Saved data entries
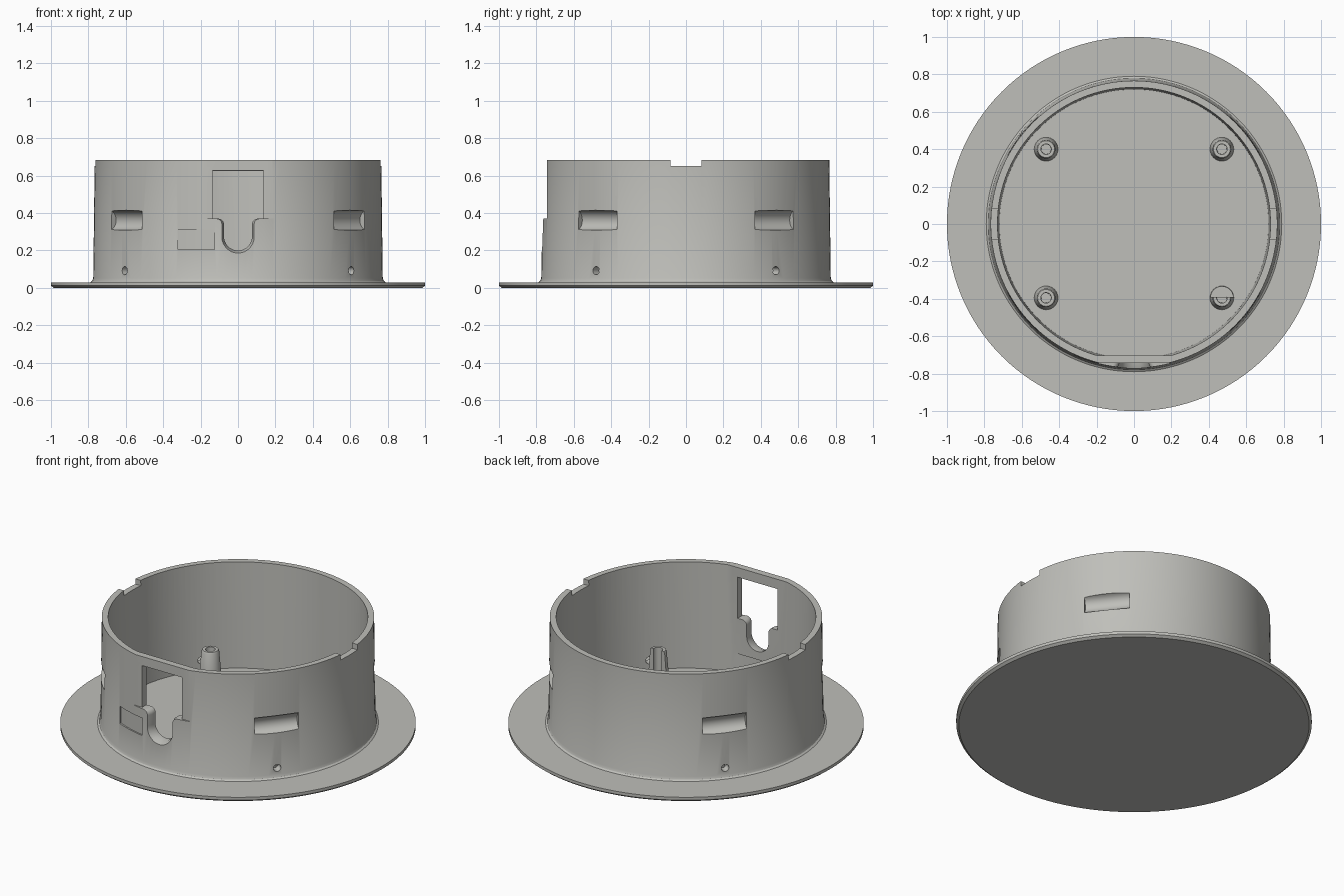
import bpy, bmesh, math
from mathutils import Matrix, Vector

if "Cube" in bpy.data.objects:
    bpy.data.objects.remove(bpy.data.objects["Cube"])

grey = bpy.data.materials.new("warm grey plastic")
grey.diffuse_color = (0.52, 0.52, 0.49, 1)
grey.use_nodes = True
grey.node_tree.nodes["Principled BSDF"].inputs["Base Color"].default_value = grey.diffuse_color


def finish(name, bm):
    bmesh.ops.remove_doubles(bm, verts=bm.verts, dist=1e-5)
    bmesh.ops.recalc_face_normals(bm, faces=bm.faces)
    me = bpy.data.meshes.new(name)
    bm.to_mesh(me)
    bm.free()
    me.materials.append(grey)
    ob = bpy.data.objects.new(name, me)
    bpy.context.collection.objects.link(ob)
    return ob


def lathe(name, profile, seg=128, loc=(0, 0, 0)):
    """Revolve (radius, z) points, first and last on the axis."""
    bm = bmesh.new()
    vs = [bm.verts.new((r, 0, z)) for r, z in profile]
    es = [bm.edges.new(p) for p in zip(vs, vs[1:])]
    bmesh.ops.spin(bm, geom=vs + es, cent=(0, 0, 0), axis=(0, 0, 1),
                   angle=math.tau, steps=seg, use_merge=True)
    bmesh.ops.translate(bm, verts=bm.verts, vec=loc)
    return finish(name, bm)


def box(name, lo, hi):
    bm = bmesh.new()
    lo, hi = Vector(lo), Vector(hi)
    bmesh.ops.create_cube(bm, size=1, matrix=Matrix.Translation((lo + hi) / 2)
                          @ Matrix.Diagonal((*(hi - lo), 1)))
    return finish(name, bm)


def rod(name, radius, length, mat, seg):
    bm = bmesh.new()
    bmesh.ops.create_cone(bm, cap_ends=True, segments=seg, radius1=radius,
                          radius2=radius, depth=length, matrix=mat)
    return finish(name, bm)


def cut(target, cutter):
    m = target.modifiers.new("cut", 'BOOLEAN')
    m.operation, m.solver, m.object = 'DIFFERENCE', 'EXACT', cutter
    bpy.context.view_layer.objects.active = target
    bpy.ops.object.modifier_apply(modifier=m.name)
    bpy.data.objects.remove(cutter)


def smooth(ob):
    bpy.ops.object.select_all(action='DESELECT')
    ob.select_set(True)
    bpy.context.view_layer.objects.active = ob
    bpy.ops.object.shade_smooth_by_angle(angle=math.radians(30))


def opening_outline(w, r, top, shoulder=0.37, fillet=0.03, cz=0.275):
    """Rectangular window running down into a round-ended slot."""
    right = [(w, top), (w, shoulder)]
    for i in range(7):
        a = math.pi / 2 * (1 + i / 6)
        right.append((r + fillet + fillet * math.cos(a),
                      shoulder - fillet + fillet * math.sin(a)))
    for i in range(13):
        a = -math.pi / 2 * i / 12
        right.append((r * math.cos(a), cz + r * math.sin(a)))
    return right + [(-x, z) for x, z in reversed(right[:-1])]


# Flange and cup wall
housing = lathe("housing", [(0, 0), (0.985, 0), (1, 0.012), (1, 0.03),
                            (0.79, 0.03), (0.78, 0.037), (0.774, 0.052),
                            (0.766, 0.685), (0, 0.685)])

# Hollow inside, with a flat behind the front opening
hollow = lathe("hollow_cutter", [(0, 0.03), (0.72, 0.03), (0.732, 0.8), (0, 0.8)])
cut(hollow, box("inner_flat_cutter", (-0.5, -0.9, 0.15), (0.5, -0.702, 0.9)))
cut(housing, hollow)

# Outer flat on the upper front
cut(housing, box("outer_flat_cutter", (-0.5, -0.95, 0.37), (0.5, -0.744, 0.9)))

# Front cable opening, flared toward the outside
bm = bmesh.new()
loops = []
for y, w, r, top in ((-0.85, 0.137, 0.115, 0.65), (-0.77, 0.137, 0.088, 0.64),
                     (-0.735, 0.137, 0.075, 0.625), (-0.6, 0.137, 0.075, 0.625)):
    loops.append([bm.verts.new((x, y, z)) for x, z in opening_outline(w, r, top)])
for a, b in zip(loops, loops[1:]):
    for i in range(len(a)):
        j = (i + 1) % len(a)
        bm.faces.new((a[i], a[j], b[j], b[i]))
bm.faces.new(loops[0])
bm.faces.new(loops[-1])
cut(housing, finish("opening_cutter", bm))

# Shallow rectangular panel left of the opening
panel = box("panel_cutter", (-0.32, -0.9, 0.205), (-0.125, -0.6, 0.312))
core = lathe("panel_core", [(0, 0.1), (0.763, 0.1), (0.763, 0.5), (0, 0.5)])
cut(panel, core)
cut(housing, panel)

# Four scooped grip pockets and four small screw holes
for sx in (1, -1):
    for sy in (1, -1):
        ang = math.atan2(sy * 0.48, sx * 0.605)
        turn = Matrix.Rotation(ang, 4, 'Z')
        scoop = turn @ Matrix.Translation((0.783, 0, 0.362)) @ Matrix.Rotation(math.pi / 2, 4, 'X')
        cut(housing, rod("pocket_cutter", 0.055, 0.26, scoop, 32))
        hole = turn @ Matrix.Translation((0.75, 0, 0.092)) @ Matrix.Rotation(math.pi / 2, 4, 'Y')
        cut(housing, rod("hole_cutter", 0.022, 0.2, hole, 20))

# Notches in the rim at both sides
for s in (1, -1):
    a, b = sorted((s * 0.6, s * 0.9))
    cut(housing, box("notch_cutter", (a, -0.082, 0.652), (b, 0.082, 0.8)))
smooth(housing)

# Four hollow screw bosses; the front right one is half cut away
for name, x, y in (("back_left", -0.47, 0.4), ("back_right", 0.47, 0.4),
                   ("front_left", -0.47, -0.395), ("front_right", 0.47, -0.395)):
    boss = lathe(name + "_boss", [(0, 0.025), (0.064, 0.025), (0.063, 0.04),
                                  (0.05, 0.195), (0.045, 0.205), (0.028, 0.205),
                                  (0.026, 0.06), (0, 0.06)], 32, (x, y, 0))
    if name == "front_right":
        cut(boss, box("boss_cutter", (x - 0.1, y + 0.004, 0.05), (x + 0.1, y + 0.1, 0.3)))
    smooth(boss)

THE TASK —
Output all the records above exactly, but without their images.

ANSWER BOX —
import bpy, bmesh, math
from mathutils import Matrix, Vector

if "Cube" in bpy.data.objects:
    bpy.data.objects.remove(bpy.data.objects["Cube"])

grey = bpy.data.materials.new("warm grey plastic")
grey.diffuse_color = (0.52, 0.52, 0.49, 1)
grey.use_nodes = True
grey.node_tree.nodes["Principled BSDF"].inputs["Base Color"].default_value = grey.diffuse_color


def finish(name, bm):
    bmesh.ops.remove_doubles(bm, verts=bm.verts, dist=1e-5)
    bmesh.ops.recalc_face_normals(bm, faces=bm.faces)
    me = bpy.data.meshes.new(name)
    bm.to_mesh(me)
    bm.free()
    me.materials.append(grey)
    ob = bpy.data.objects.new(name, me)
    bpy.context.collection.objects.link(ob)
    return ob


def lathe(name, profile, seg=128, loc=(0, 0, 0)):
    """Revolve (radius, z) points, first and last on the axis."""
    bm = bmesh.new()
    vs = [bm.verts.new((r, 0, z)) for r, z in profile]
    es = [bm.edges.new(p) for p in zip(vs, vs[1:])]
    bmesh.ops.spin(bm, geom=vs + es, cent=(0, 0, 0), axis=(0, 0, 1),
                   angle=math.tau, steps=seg, use_merge=True)
    bmesh.ops.translate(bm, verts=bm.verts, vec=loc)
    return finish(name, bm)


def box(name, lo, hi):
    bm = bmesh.new()
    lo, hi = Vector(lo), Vector(hi)
    bmesh.ops.create_cube(bm, size=1, matrix=Matrix.Translation((lo + hi) / 2)
                          @ Matrix.Diagonal((*(hi - lo), 1)))
    return finish(name, bm)


def rod(name, radius, length, mat, seg):
    bm = bmesh.new()
    bmesh.ops.create_cone(bm, cap_ends=True, segments=seg, radius1=radius,
                          radius2=radius, depth=length, matrix=mat)
    return finish(name, bm)


def cut(target, cutter):
    m = target.modifiers.new("cut", 'BOOLEAN')
    m.operation, m.solver, m.object = 'DIFFERENCE', 'EXACT', cutter
    bpy.context.view_layer.objects.active = target
    bpy.ops.object.modifier_apply(modifier=m.name)
    bpy.data.objects.remove(cutter)


def smooth(ob):
    bpy.ops.object.select_all(action='DESELECT')
    ob.select_set(True)
    bpy.context.view_layer.objects.active = ob
    bpy.ops.object.shade_smooth_by_angle(angle=math.radians(30))


def opening_outline(w, r, top, shoulder=0.37, fillet=0.03, cz=0.275):
    """Rectangular window running down into a round-ended slot."""
    right = [(w, top), (w, shoulder)]
    for i in range(7):
        a = math.pi / 2 * (1 + i / 6)
        right.append((r + fillet + fillet * math.cos(a),
                      shoulder - fillet + fillet * math.sin(a)))
    for i in range(13):
        a = -math.pi / 2 * i / 12
        right.append((r * math.cos(a), cz + r * math.sin(a)))
    return right + [(-x, z) for x, z in reversed(right[:-1])]


# Flange and cup wall
housing = lathe("housing", [(0, 0), (0.985, 0), (1, 0.012), (1, 0.03),
                            (0.79, 0.03), (0.78, 0.037), (0.774, 0.052),
                            (0.766, 0.685), (0, 0.685)])

# Hollow inside, with a flat behind the front opening
hollow = lathe("hollow_cutter", [(0, 0.03), (0.72, 0.03), (0.732, 0.8), (0, 0.8)])
cut(hollow, box("inner_flat_cutter", (-0.5, -0.9, 0.15), (0.5, -0.702, 0.9)))
cut(housing, hollow)

# Outer flat on the upper front
cut(housing, box("outer_flat_cutter", (-0.5, -0.95, 0.37), (0.5, -0.744, 0.9)))

# Front cable opening, flared toward the outside
bm = bmesh.new()
loops = []
for y, w, r, top in ((-0.85, 0.137, 0.115, 0.65), (-0.77, 0.137, 0.088, 0.64),
                     (-0.735, 0.137, 0.075, 0.625), (-0.6, 0.137, 0.075, 0.625)):
    loops.append([bm.verts.new((x, y, z)) for x, z in opening_outline(w, r, top)])
for a, b in zip(loops, loops[1:]):
    for i in range(len(a)):
        j = (i + 1) % len(a)
        bm.faces.new((a[i], a[j], b[j], b[i]))
bm.faces.new(loops[0])
bm.faces.new(loops[-1])
cut(housing, finish("opening_cutter", bm))

# Shallow rectangular panel left of the opening
panel = box("panel_cutter", (-0.32, -0.9, 0.205), (-0.125, -0.6, 0.312))
core = lathe("panel_core", [(0, 0.1), (0.763, 0.1), (0.763, 0.5), (0, 0.5)])
cut(panel, core)
cut(housing, panel)

# Four scooped grip pockets and four small screw holes
for sx in (1, -1):
    for sy in (1, -1):
        ang = math.atan2(sy * 0.48, sx * 0.605)
        turn = Matrix.Rotation(ang, 4, 'Z')
        scoop = turn @ Matrix.Translation((0.783, 0, 0.362)) @ Matrix.Rotation(math.pi / 2, 4, 'X')
        cut(housing, rod("pocket_cutter", 0.055, 0.26, scoop, 32))
        hole = turn @ Matrix.Translation((0.75, 0, 0.092)) @ Matrix.Rotation(math.pi / 2, 4, 'Y')
        cut(housing, rod("hole_cutter", 0.022, 0.2, hole, 20))

# Notches in the rim at both sides
for s in (1, -1):
    a, b = sorted((s * 0.6, s * 0.9))
    cut(housing, box("notch_cutter", (a, -0.082, 0.652), (b, 0.082, 0.8)))
smooth(housing)

# Four hollow screw bosses; the front right one is half cut away
for name, x, y in (("back_left", -0.47, 0.4), ("back_right", 0.47, 0.4),
                   ("front_left", -0.47, -0.395), ("front_right", 0.47, -0.395)):
    boss = lathe(name + "_boss", [(0, 0.025), (0.064, 0.025), (0.063, 0.04),
                                  (0.05, 0.195), (0.045, 0.205), (0.028, 0.205),
                                  (0.026, 0.06), (0, 0.06)], 32, (x, y, 0))
    if name == "front_right":
        cut(boss, box("boss_cutter", (x - 0.1, y + 0.004, 0.05), (x + 0.1, y + 0.1, 0.3)))
    smooth(boss)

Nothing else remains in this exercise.